Two years later the 32-year-old Palmer landed a job as resident engineer for the London Dock Company. It was his responsibility to construct the walls along the Thames River to keep the world’s busiest port humming.
The aging wooden docks were in constant need of upgrade. To keep up Palmer patented a lightweight metal building panel that was self-supporting due to a series of waves or folds molded into the sheets.
Palmer’s manufacturing process consisted of pushing his sheet metal across fluted rollers to create the ridges that gave the metal strength. He called this “corrugation”, from the Latin word for “wrinkled.” It remains a common method for manufacturing corrugated metal today.
Palmer erected the world’s first corrugated building on the Thames River docks in 1829 and he continued to patent improvements in the construction of arches and roofs.
It is ironic that today Henry Robinson Palmer is remembered for the invention of the monorail, which is rarely encountered outside of amusement parks, airports, and a classic Simpsons episode.
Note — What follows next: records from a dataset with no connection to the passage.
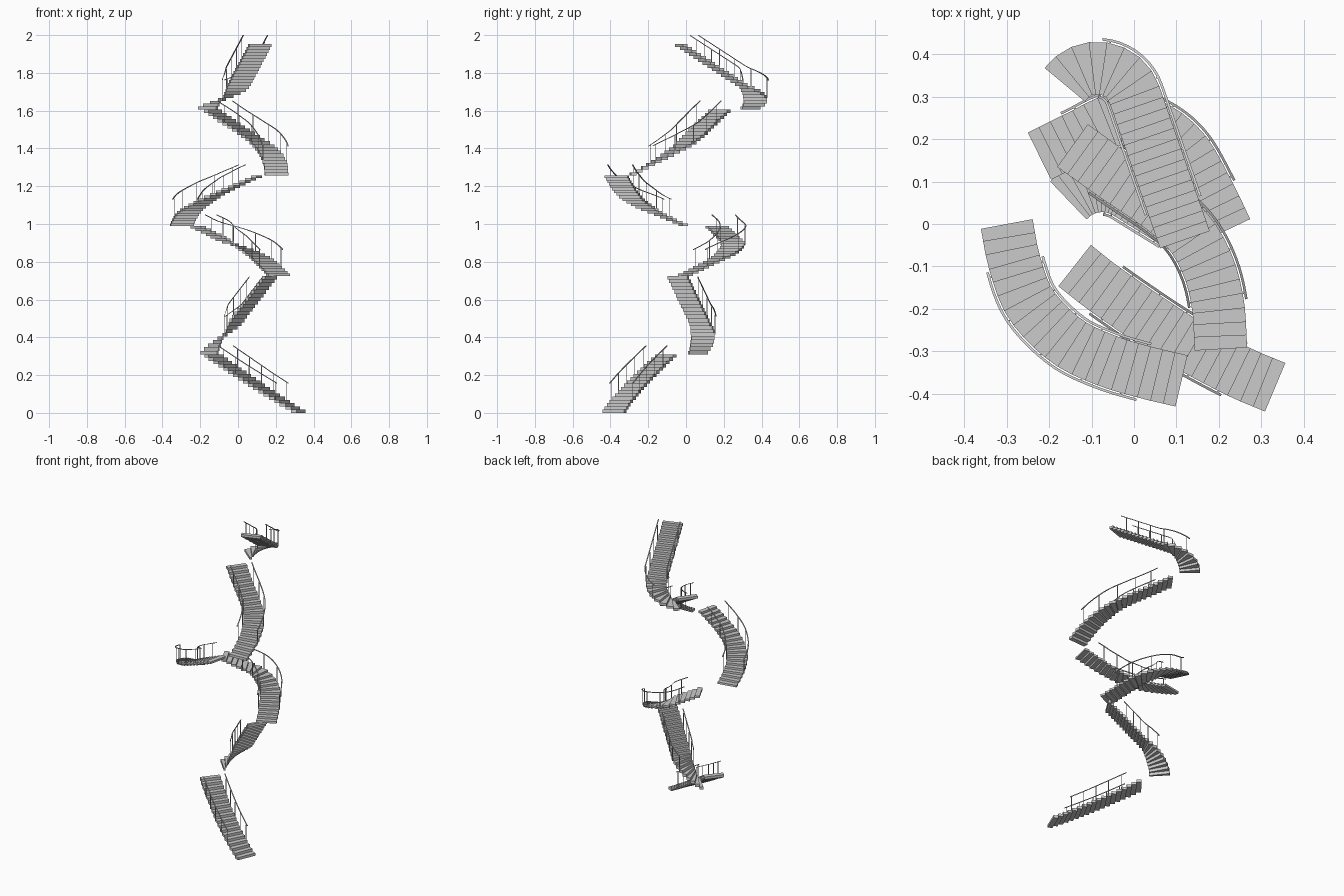
import bpy, bmesh, math
from mathutils import Vector

if "Cube" in bpy.data.objects:
    bpy.data.objects.remove(bpy.data.objects["Cube"])

HALF = 0.062      # half tread width
RAIL = 0.068      # rail offset from the centre line
RAIL_H = 0.098    # rail height above the stair slope


def arc(cx, cy, r, a0, a1, n=10):
    return [(cx + r * math.cos(math.radians(a0 + (a1 - a0) * i / n)),
             cy + r * math.sin(math.radians(a0 + (a1 - a0) * i / n))) for i in range(n + 1)]


def line(a, b, n=6):
    return [(a[0] + (b[0] - a[0]) * i / n, a[1] + (b[1] - a[1]) * i / n) for i in range(1, n + 1)]


def make_path(ctrl):
    """Smooth curve through the points; returns f(s) -> (position, left normal)."""
    p = [Vector(c) for c in ctrl]
    p = [2 * p[0] - p[1]] + p + [2 * p[-1] - p[-2]]
    pts = []
    for i in range(1, len(p) - 2):
        a, b, c, d = p[i - 1:i + 3]
        for k in range(12):
            t = k / 12
            pts.append(0.5 * (2 * b + (c - a) * t + (2 * a - 5 * b + 4 * c - d) * t * t
                              + (3 * b - a - 3 * c + d) * t ** 3))
    pts.append(p[-2])
    acc = [0]
    for a, b in zip(pts, pts[1:]):
        acc.append(acc[-1] + (b - a).length)

    def at(s):
        d = min(max(s, 0), 1) * acc[-1]
        i = 0
        while i < len(pts) - 2 and acc[i + 1] < d:
            i += 1
        return pts[i].lerp(pts[i + 1], (d - acc[i]) / (acc[i + 1] - acc[i]))

    def f(s):
        t = (at(s + 0.02) - at(s - 0.02)).normalized()
        return at(s), Vector((-t.y, t.x))
    return f


def prism(bm, quad, z0, z1):
    lo = [bm.verts.new((q.x, q.y, z0)) for q in quad]
    hi = [bm.verts.new((q.x, q.y, z1)) for q in quad]
    bm.faces.new(lo[::-1])
    bm.faces.new(hi)
    for i in range(4):
        j = (i + 1) % 4
        bm.faces.new((lo[i], lo[j], hi[j], hi[i]))


def finish(bm, name):
    bmesh.ops.recalc_face_normals(bm, faces=bm.faces)
    me = bpy.data.meshes.new(name)
    bm.to_mesh(me)
    bm.free()
    bpy.context.collection.objects.link(bpy.data.objects.new(name, me))


def flight(k, ctrl, z0, z1, n, r0, r1):
    f = make_path(ctrl)
    rise = (z1 - z0) / n
    # wedge-shaped treads
    bm = bmesh.new()
    for i in range(n):
        (a, na), (b, nb) = f(i / n), f((i + 1) / n)
        prism(bm, [a - na * HALF, b - nb * HALF, b + nb * HALF, a + na * HALF],
              z0 + i * rise, z0 + (i + 1) * rise)
    finish(bm, f"stair_flight_{k}")
    for side, name in ((1, "left"), (-1, "right")):
        # handrail swept along the tread edge
        bm = bmesh.new()
        prev = None
        for i in range(33):
            s = r0 + (r1 - r0) * i / 32
            c, nrm = f(s)
            z = z0 + (z1 - z0) * s + RAIL_H
            ring = []
            for o, h in ((-.003, -.002), (.003, -.002), (.003, .002), (-.003, .002)):
                q = c + nrm * (side * RAIL + o)
                ring.append(bm.verts.new((q.x, q.y, z + h)))
            if prev:
                for j in range(4):
                    m = (j + 1) % 4
                    bm.faces.new((prev[j], prev[m], ring[m], ring[j]))
            if i in (0, 32):
                bm.faces.new(ring)
            prev = ring
        finish(bm, f"handrail_{k}_{name}")
        # thin balusters
        bm = bmesh.new()
        for i in range(5):
            s = r0 + (r1 - r0) * (0.03 + 0.22 * i)
            c, nrm = f(s)
            q = c + nrm * side * (RAIL - 0.004)
            z = z0 + (z1 - z0) * s
            w = 0.0017
            prism(bm, [q + Vector(v) for v in ((-w, -w), (w, -w), (w, w), (-w, w))],
                  z - rise * 0.3, z + RAIL_H)
        finish(bm, f"balusters_{k}_{name}")


# centre lines of the six flights, bottom to top
arc2 = arc(-.075, -.02, .11, 136.6, 59.3)
arc6 = arc(-.087, .275, .093, 145, 19)
flight(1, [(.333, -.385), (.24, -.345), (.1, -.268), (-.06, -.16), (-.14, -.098)],
       0, .31, 18, .19, .83)
flight(2, arc2 + line(arc2[-1], (.175, -.045)), .31, .725, 22, .25, .75)
flight(3, [(.218, -.015), (.177, .07), (.116, .175), (.04, .233), (-.04, .247),
           (-.13, .206), (-.223, .16)], .725, .99, 20, .16, .85)
flight(4, [(-.3, 0), (-.282, -.09), (-.243, -.19), (-.16, -.275), (-.07, -.32),
           (.02, -.348), (.112, -.37)], .99, 1.256, 20, .16, .85)
flight(5, [(.205, -.295), (.198, -.19), (.175, -.1), (.13, -.02), (.06, .042),
           (-.04, .11), (-.145, .185)], 1.256, 1.605, 21, .17, .85)
flight(6, arc6 + line(arc6[-1], (.12, -.037)), 1.605, 1.953, 22, .17, .85)
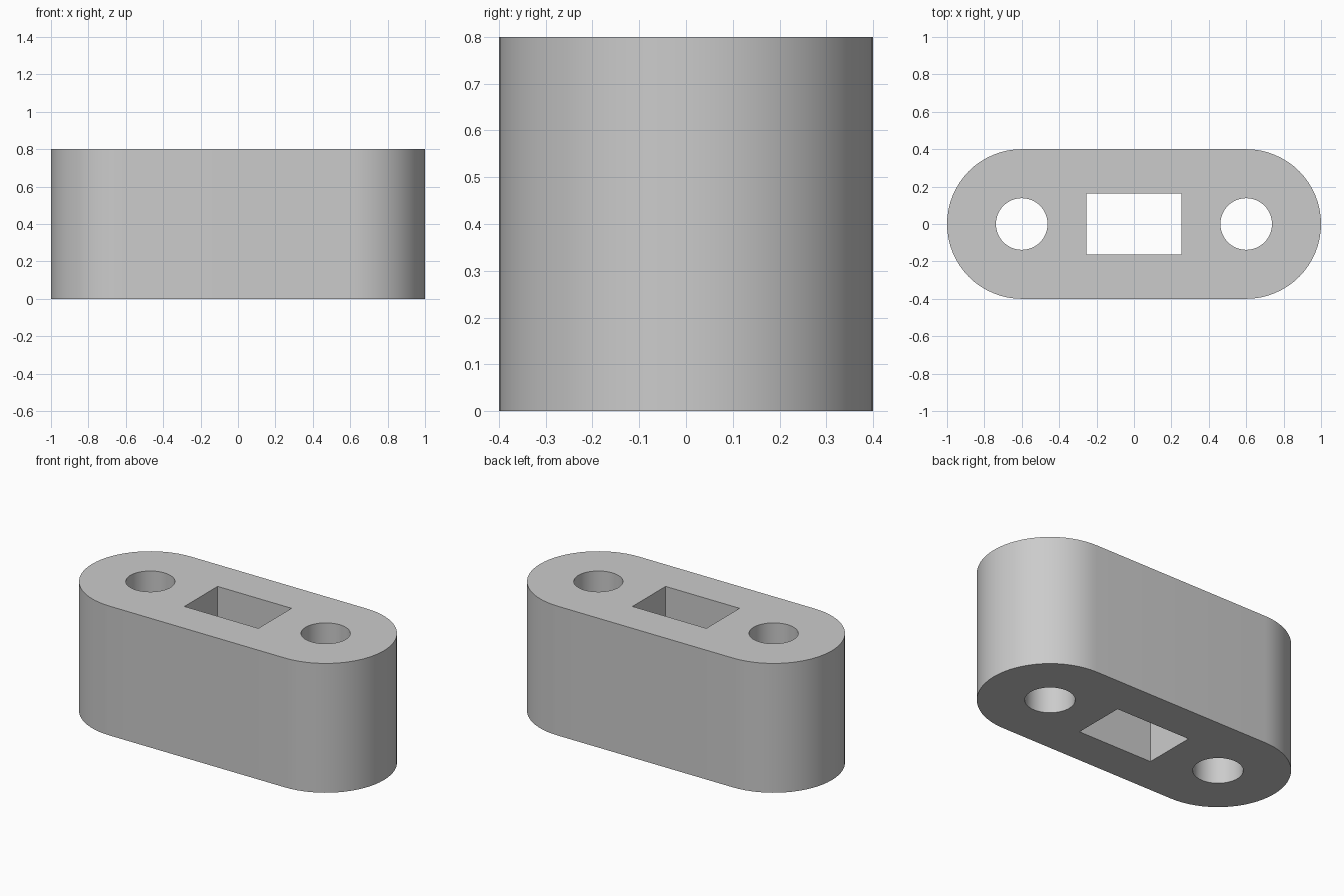
import bpy
import bmesh
from math import cos, sin, pi, radians

cube = bpy.data.objects.get("Cube")
if cube:
    bpy.data.objects.remove(cube, do_unlink=True)

HEIGHT = 0.8
END_X = 0.6          # centre of each rounded end and its hole
END_RADIUS = 0.4
HOLE_RADIUS = 0.138
SLOT_X, SLOT_Y = 0.253, 0.162
STEPS = 32           # segments per half circle


def arc(cx, cy, radius, start, sweep, steps):
    return [(cx + radius * cos(start + sweep * i / steps),
             cy + radius * sin(start + sweep * i / steps))
            for i in range(steps + 1)]


def add_loop(bm, points):
    verts = [bm.verts.new((x, y, 0)) for x, y in points]
    return [bm.edges.new((v, verts[i - 1])) for i, v in enumerate(verts)]


# Plan outline: rounded ends, two round holes, a rectangular slot
outline = (arc(END_X, 0, END_RADIUS, -pi / 2, pi, STEPS)
           + arc(-END_X, 0, END_RADIUS, pi / 2, pi, STEPS))
slot = [(-SLOT_X, -SLOT_Y), (SLOT_X, -SLOT_Y), (SLOT_X, SLOT_Y), (-SLOT_X, SLOT_Y)]
holes = [arc(side * END_X, 0, HOLE_RADIUS, 0, 2 * pi, 2 * STEPS)[:-1]
         for side in (-1, 1)]

bm = bmesh.new()
edges = []
for loop in [outline, slot] + holes:
    edges += add_loop(bm, loop)
bmesh.ops.triangle_fill(bm, edges=edges, use_beauty=True, use_dissolve=False)

# Raise the plan into a solid block
raised = bmesh.ops.extrude_face_region(bm, geom=bm.faces[:], use_keep_orig=True)
top = [g for g in raised["geom"] if isinstance(g, bmesh.types.BMVert)]
bmesh.ops.translate(bm, verts=top, vec=(0, 0, HEIGHT))
bmesh.ops.recalc_face_normals(bm, faces=bm.faces[:])

mesh = bpy.data.meshes.new("link_block")
bm.to_mesh(mesh)
bm.free()
block = bpy.data.objects.new("link_block", mesh)
bpy.context.collection.objects.link(block)

# Plain grey finish
grey = bpy.data.materials.new("plain_grey")
grey.use_nodes = True
colour = (0.6, 0.6, 0.6, 1)
grey.diffuse_color = colour
grey.node_tree.nodes["Principled BSDF"].inputs["Base Color"].default_value = colour
mesh.materials.append(grey)

# Smooth round walls, crisp rims and slot corners
bpy.ops.object.select_all(action="DESELECT")
block.select_set(True)
bpy.context.view_layer.objects.active = block
bpy.ops.object.shade_smooth_by_angle(angle=radians(30))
He is scarcely recognized for the development of corrugation, which became so ubiquitous in the 19th century for cheap shelter that most people – and historians – assumed it had been with us since antiquity.
Historical Significance of Corrugation
Without corrugated metal there would have been no rapid development of the United States frontier, a less frantic California gold rush, much slower settling of farmland on the Great Plains and much harsher living conditions on the battlefield.
The strength to materials imparted by corrugation extended beyond the sheet metal shop to other industries; it was critical to the development of the cardboard, for instance.
Metal Roof Construction
By stiffening the metal sheets, corrugation permits a greater span across a lighter framework, ideal for the balloon construction techniques that became widespread in the 19th century.
However, metal for roofing has been used for centuries, although it was rare in early America. Thomas Jefferson was a metal roof fanboy and installed tin-plate iron on the roof of his beloved Monticello in rural Virginia.